WORK TASK. Set down a true copy of the data, with all pictures left out.

Stored dataset items
──────

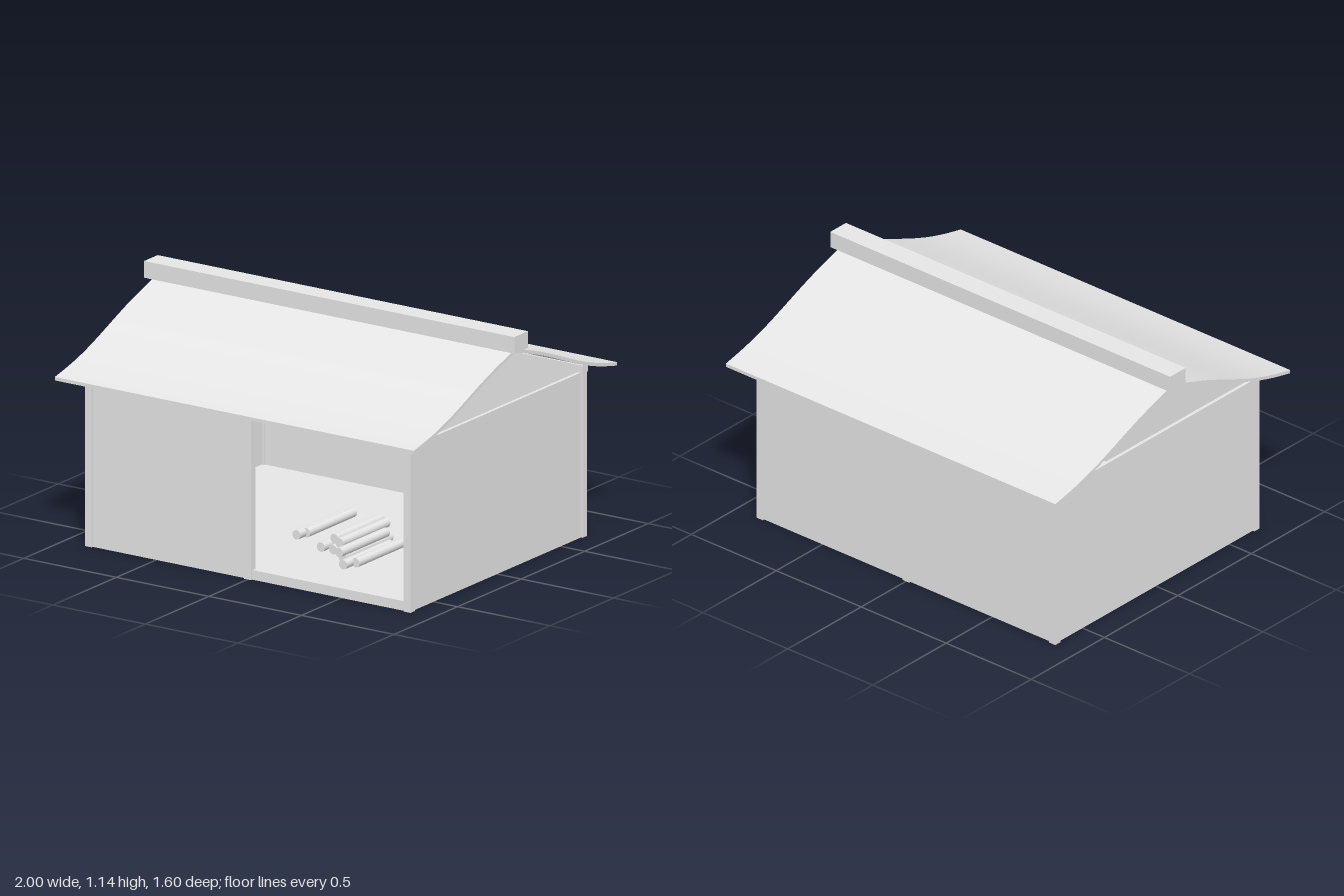
import * as THREE from 'three';
import { toCreasedNormals } from 'three/addons/utils/BufferGeometryUtils.js';

export function createModel() {
  const model = new THREE.Group();
  model.name = 'woodShed';
  const grey = new THREE.MeshStandardMaterial({ color: 0xe6e6e6, side: THREE.DoubleSide });
  grey.name = 'plainGrey';

  function add(name, geometry, x = 0, y = 0, z = 0) {
    const mesh = new THREE.Mesh(geometry, grey);
    mesh.name = name;
    mesh.position.set(x, y, z);
    model.add(mesh);
    return mesh;
  }
  // box given by its limits on each axis
  function box(name, x0, x1, y0, y1, z0, z1) {
    return add(name, new THREE.BoxGeometry(x1 - x0, y1 - y0, z1 - z0),
      (x0 + x1) / 2, (y0 + y1) / 2, (z0 + z1) / 2);
  }

  // posts, top beams and panels along the front and back
  for (const s of [-1, 1]) {
    const z = s * 0.678;
    const side = s > 0 ? 'front' : 'back';
    for (const x of [-0.861, 0, 0.861]) {
      box(side + 'Post', x - 0.0185, x + 0.0185, 0, 0.775, z - 0.0175, z + 0.0175);
    }
    box(side + 'Beam', -0.88, 0.88, 0.767, 0.805, z - 0.022, z + 0.022);
    box(side + 'RightPanel', -0.843, -0.018, 0, 0.767, z - 0.008, z + 0.008);
  }
  box('backLeftPanel', 0.018, 0.843, 0, 0.767, -0.686, -0.67);
  box('frontSill', 0.018, 0.843, 0, 0.045, 0.67, 0.686);

  // end walls, open to the gables above
  for (const s of [-1, 1]) {
    const x = s * 0.8625;
    box(s > 0 ? 'leftWall' : 'rightWall', x - 0.008, x + 0.008, 0, 0.77, -0.661, 0.661);
  }

  // floor just above the ground, with one corner broken away
  const floorShape = new THREE.Shape([
    [-0.86, 0.67], [0.86, 0.67], [0.86, -0.67], [-0.43, -0.67], [-0.43, -0.33], [-0.86, 0],
  ].map(([x, y]) => new THREE.Vector2(x, y)));
  add('floor', new THREE.ShapeGeometry(floorShape), 0, 0.034, 0).rotation.x = -Math.PI / 2;

  // gently S-curved roof slopes: a profile extruded along x
  const top = [];
  for (let i = 0; i <= 16; i++) {
    const t = i / 16;
    const bend = 0.01 * Math.sin(2 * Math.PI * t) - 0.04 * t * (1 - t);
    top.push(new THREE.Vector2(0.8 * t, 1.068 - 0.268 * t + bend));
  }
  const lower = top.map((p) => new THREE.Vector2(p.x, p.y - 0.016)).reverse();
  for (const s of [-1, 1]) {
    const outline = [...top, ...lower].map((p) => new THREE.Vector2(-s * p.x, p.y));
    const slope = new THREE.ExtrudeGeometry(new THREE.Shape(outline),
      { depth: 1.94, bevelEnabled: false });
    slope.translate(0, 0, -0.97);
    slope.rotateY(Math.PI / 2);
    add(s > 0 ? 'frontRoof' : 'backRoof', toCreasedNormals(slope, 0.5));
  }
  box('ridgeBeam', -1, 1, 1.065, 1.143, -0.0535, 0.0535);

  // loose logs: x, y, front end z
  const logs = [
    [0.26, 0.253, 0.69], [0.277, 0.253, 0.64], [0.43, 0.253, 0.64], [0.485, 0.253, 0.68],
    [0.565, 0.253, 0.8], [0.357, 0.2, 0.64], [0.422, 0.2, 0.64], [0.522, 0.2, 0.71],
    [0.587, 0.2, 0.8], [0.617, 0.2, 0.745],
  ];
  const logGeometry = new THREE.CylinderGeometry(0.022, 0.022, 0.37, 16).rotateX(Math.PI / 2);
  for (const [x, y, z] of logs) add('log', logGeometry, x, y, z - 0.185);

  return model;
}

──────

ANSWER TO THIS EXERCISE.
import * as THREE from 'three';
import { toCreasedNormals } from 'three/addons/utils/BufferGeometryUtils.js';

export function createModel() {
  const model = new THREE.Group();
  model.name = 'woodShed';
  const grey = new THREE.MeshStandardMaterial({ color: 0xe6e6e6, side: THREE.DoubleSide });
  grey.name = 'plainGrey';

  function add(name, geometry, x = 0, y = 0, z = 0) {
    const mesh = new THREE.Mesh(geometry, grey);
    mesh.name = name;
    mesh.position.set(x, y, z);
    model.add(mesh);
    return mesh;
  }
  // box given by its limits on each axis
  function box(name, x0, x1, y0, y1, z0, z1) {
    return add(name, new THREE.BoxGeometry(x1 - x0, y1 - y0, z1 - z0),
      (x0 + x1) / 2, (y0 + y1) / 2, (z0 + z1) / 2);
  }

  // posts, top beams and panels along the front and back
  for (const s of [-1, 1]) {
    const z = s * 0.678;
    const side = s > 0 ? 'front' : 'back';
    for (const x of [-0.861, 0, 0.861]) {
      box(side + 'Post', x - 0.0185, x + 0.0185, 0, 0.775, z - 0.0175, z + 0.0175);
    }
    box(side + 'Beam', -0.88, 0.88, 0.767, 0.805, z - 0.022, z + 0.022);
    box(side + 'RightPanel', -0.843, -0.018, 0, 0.767, z - 0.008, z + 0.008);
  }
  box('backLeftPanel', 0.018, 0.843, 0, 0.767, -0.686, -0.67);
  box('frontSill', 0.018, 0.843, 0, 0.045, 0.67, 0.686);

  // end walls, open to the gables above
  for (const s of [-1, 1]) {
    const x = s * 0.8625;
    box(s > 0 ? 'leftWall' : 'rightWall', x - 0.008, x + 0.008, 0, 0.77, -0.661, 0.661);
  }

  // floor just above the ground, with one corner broken away
  const floorShape = new THREE.Shape([
    [-0.86, 0.67], [0.86, 0.67], [0.86, -0.67], [-0.43, -0.67], [-0.43, -0.33], [-0.86, 0],
  ].map(([x, y]) => new THREE.Vector2(x, y)));
  add('floor', new THREE.ShapeGeometry(floorShape), 0, 0.034, 0).rotation.x = -Math.PI / 2;

  // gently S-curved roof slopes: a profile extruded along x
  const top = [];
  for (let i = 0; i <= 16; i++) {
    const t = i / 16;
    const bend = 0.01 * Math.sin(2 * Math.PI * t) - 0.04 * t * (1 - t);
    top.push(new THREE.Vector2(0.8 * t, 1.068 - 0.268 * t + bend));
  }
  const lower = top.map((p) => new THREE.Vector2(p.x, p.y - 0.016)).reverse();
  for (const s of [-1, 1]) {
    const outline = [...top, ...lower].map((p) => new THREE.Vector2(-s * p.x, p.y));
    const slope = new THREE.ExtrudeGeometry(new THREE.Shape(outline),
      { depth: 1.94, bevelEnabled: false });
    slope.translate(0, 0, -0.97);
    slope.rotateY(Math.PI / 2);
    add(s > 0 ? 'frontRoof' : 'backRoof', toCreasedNormals(slope, 0.5));
  }
  box('ridgeBeam', -1, 1, 1.065, 1.143, -0.0535, 0.0535);

  // loose logs: x, y, front end z
  const logs = [
    [0.26, 0.253, 0.69], [0.277, 0.253, 0.64], [0.43, 0.253, 0.64], [0.485, 0.253, 0.68],
    [0.565, 0.253, 0.8], [0.357, 0.2, 0.64], [0.422, 0.2, 0.64], [0.522, 0.2, 0.71],
    [0.587, 0.2, 0.8], [0.617, 0.2, 0.745],
  ];
  const logGeometry = new THREE.CylinderGeometry(0.022, 0.022, 0.37, 16).rotateX(Math.PI / 2);
  for (const [x, y, z] of logs) add('log', logGeometry, x, y, z - 0.185);

  return model;
}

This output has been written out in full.